The records are to be reproduced verbatim.

## TASK MATERIAL
'''

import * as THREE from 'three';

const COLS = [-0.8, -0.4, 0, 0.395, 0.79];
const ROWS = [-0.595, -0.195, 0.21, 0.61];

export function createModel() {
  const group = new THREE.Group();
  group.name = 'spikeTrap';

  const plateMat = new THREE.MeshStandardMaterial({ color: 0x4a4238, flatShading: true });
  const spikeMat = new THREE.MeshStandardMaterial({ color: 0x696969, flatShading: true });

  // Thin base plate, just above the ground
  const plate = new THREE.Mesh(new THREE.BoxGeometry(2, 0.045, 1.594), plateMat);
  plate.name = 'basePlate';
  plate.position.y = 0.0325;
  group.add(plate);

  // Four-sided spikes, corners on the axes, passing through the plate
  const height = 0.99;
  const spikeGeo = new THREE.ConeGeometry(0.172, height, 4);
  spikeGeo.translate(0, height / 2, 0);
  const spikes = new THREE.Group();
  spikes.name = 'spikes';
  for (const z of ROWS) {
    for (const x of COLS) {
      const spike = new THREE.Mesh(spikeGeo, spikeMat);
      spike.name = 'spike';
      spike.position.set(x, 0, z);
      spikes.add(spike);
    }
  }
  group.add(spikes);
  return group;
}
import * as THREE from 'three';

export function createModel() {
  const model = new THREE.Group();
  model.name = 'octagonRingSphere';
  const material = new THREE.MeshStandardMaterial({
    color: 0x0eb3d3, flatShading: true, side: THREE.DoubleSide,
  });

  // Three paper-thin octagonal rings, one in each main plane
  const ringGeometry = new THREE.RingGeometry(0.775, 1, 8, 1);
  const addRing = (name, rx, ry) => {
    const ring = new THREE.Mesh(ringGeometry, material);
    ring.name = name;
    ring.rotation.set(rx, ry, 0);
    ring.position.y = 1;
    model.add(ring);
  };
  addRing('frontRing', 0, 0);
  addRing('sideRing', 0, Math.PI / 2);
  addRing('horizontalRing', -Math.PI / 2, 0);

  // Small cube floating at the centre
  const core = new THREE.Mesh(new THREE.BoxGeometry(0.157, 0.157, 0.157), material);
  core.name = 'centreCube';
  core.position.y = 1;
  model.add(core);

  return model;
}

'''

## WRITTEN SOLUTION
import * as THREE from 'three';

const COLS = [-0.8, -0.4, 0, 0.395, 0.79];
const ROWS = [-0.595, -0.195, 0.21, 0.61];

export function createModel() {
  const group = new THREE.Group();
  group.name = 'spikeTrap';

  const plateMat = new THREE.MeshStandardMaterial({ color: 0x4a4238, flatShading: true });
  const spikeMat = new THREE.MeshStandardMaterial({ color: 0x696969, flatShading: true });

  // Thin base plate, just above the ground
  const plate = new THREE.Mesh(new THREE.BoxGeometry(2, 0.045, 1.594), plateMat);
  plate.name = 'basePlate';
  plate.position.y = 0.0325;
  group.add(plate);

  // Four-sided spikes, corners on the axes, passing through the plate
  const height = 0.99;
  const spikeGeo = new THREE.ConeGeometry(0.172, height, 4);
  spikeGeo.translate(0, height / 2, 0);
  const spikes = new THREE.Group();
  spikes.name = 'spikes';
  for (const z of ROWS) {
    for (const x of COLS) {
      const spike = new THREE.Mesh(spikeGeo, spikeMat);
      spike.name = 'spike';
      spike.position.set(x, 0, z);
      spikes.add(spike);
    }
  }
  group.add(spikes);
  return group;
}
import * as THREE from 'three';

export function createModel() {
  const model = new THREE.Group();
  model.name = 'octagonRingSphere';
  const material = new THREE.MeshStandardMaterial({
    color: 0x0eb3d3, flatShading: true, side: THREE.DoubleSide,
  });

  // Three paper-thin octagonal rings, one in each main plane
  const ringGeometry = new THREE.RingGeometry(0.775, 1, 8, 1);
  const addRing = (name, rx, ry) => {
    const ring = new THREE.Mesh(ringGeometry, material);
    ring.name = name;
    ring.rotation.set(rx, ry, 0);
    ring.position.y = 1;
    model.add(ring);
  };
  addRing('frontRing', 0, 0);
  addRing('sideRing', 0, Math.PI / 2);
  addRing('horizontalRing', -Math.PI / 2, 0);

  // Small cube floating at the centre
  const core = new THREE.Mesh(new THREE.BoxGeometry(0.157, 0.157, 0.157), material);
  core.name = 'centreCube';
  core.position.y = 1;
  model.add(core);

  return model;
}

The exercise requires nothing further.